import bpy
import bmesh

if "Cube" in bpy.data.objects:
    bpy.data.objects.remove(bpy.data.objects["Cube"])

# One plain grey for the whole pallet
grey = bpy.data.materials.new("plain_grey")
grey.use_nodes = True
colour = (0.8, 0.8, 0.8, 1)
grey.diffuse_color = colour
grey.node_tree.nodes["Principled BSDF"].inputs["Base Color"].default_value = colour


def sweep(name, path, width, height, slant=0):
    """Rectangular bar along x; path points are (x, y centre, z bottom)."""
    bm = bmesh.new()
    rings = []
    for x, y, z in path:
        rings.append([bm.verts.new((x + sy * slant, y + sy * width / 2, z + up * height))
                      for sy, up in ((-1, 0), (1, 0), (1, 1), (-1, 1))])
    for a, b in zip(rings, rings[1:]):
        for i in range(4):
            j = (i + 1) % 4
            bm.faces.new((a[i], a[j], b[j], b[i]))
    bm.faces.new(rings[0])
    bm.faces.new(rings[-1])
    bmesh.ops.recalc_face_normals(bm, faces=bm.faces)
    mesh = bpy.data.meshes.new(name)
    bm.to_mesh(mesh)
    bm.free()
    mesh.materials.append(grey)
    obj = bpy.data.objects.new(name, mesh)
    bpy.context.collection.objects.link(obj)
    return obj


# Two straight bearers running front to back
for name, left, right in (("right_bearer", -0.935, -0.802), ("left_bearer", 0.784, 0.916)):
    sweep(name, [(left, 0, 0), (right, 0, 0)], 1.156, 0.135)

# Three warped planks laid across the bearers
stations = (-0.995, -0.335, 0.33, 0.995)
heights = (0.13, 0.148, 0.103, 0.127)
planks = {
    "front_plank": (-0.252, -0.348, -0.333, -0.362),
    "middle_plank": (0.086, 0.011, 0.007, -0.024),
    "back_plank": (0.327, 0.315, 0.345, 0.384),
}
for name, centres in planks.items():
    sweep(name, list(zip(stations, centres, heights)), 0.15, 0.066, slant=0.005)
_ _ _ _ _
Each record should be given again exactly as it reads.

> [Written reply]:
import bpy
import bmesh

if "Cube" in bpy.data.objects:
    bpy.data.objects.remove(bpy.data.objects["Cube"])

# One plain grey for the whole pallet
grey = bpy.data.materials.new("plain_grey")
grey.use_nodes = True
colour = (0.8, 0.8, 0.8, 1)
grey.diffuse_color = colour
grey.node_tree.nodes["Principled BSDF"].inputs["Base Color"].default_value = colour


def sweep(name, path, width, height, slant=0):
    """Rectangular bar along x; path points are (x, y centre, z bottom)."""
    bm = bmesh.new()
    rings = []
    for x, y, z in path:
        rings.append([bm.verts.new((x + sy * slant, y + sy * width / 2, z + up * height))
                      for sy, up in ((-1, 0), (1, 0), (1, 1), (-1, 1))])
    for a, b in zip(rings, rings[1:]):
        for i in range(4):
            j = (i + 1) % 4
            bm.faces.new((a[i], a[j], b[j], b[i]))
    bm.faces.new(rings[0])
    bm.faces.new(rings[-1])
    bmesh.ops.recalc_face_normals(bm, faces=bm.faces)
    mesh = bpy.data.meshes.new(name)
    bm.to_mesh(mesh)
    bm.free()
    mesh.materials.append(grey)
    obj = bpy.data.objects.new(name, mesh)
    bpy.context.collection.objects.link(obj)
    return obj


# Two straight bearers running front to back
for name, left, right in (("right_bearer", -0.935, -0.802), ("left_bearer", 0.784, 0.916)):
    sweep(name, [(left, 0, 0), (right, 0, 0)], 1.156, 0.135)

# Three warped planks laid across the bearers
stations = (-0.995, -0.335, 0.33, 0.995)
heights = (0.13, 0.148, 0.103, 0.127)
planks = {
    "front_plank": (-0.252, -0.348, -0.333, -0.362),
    "middle_plank": (0.086, 0.011, 0.007, -0.024),
    "back_plank": (0.327, 0.315, 0.345, 0.384),
}
for name, centres in planks.items():
    sweep(name, list(zip(stations, centres, heights)), 0.15, 0.066, slant=0.005)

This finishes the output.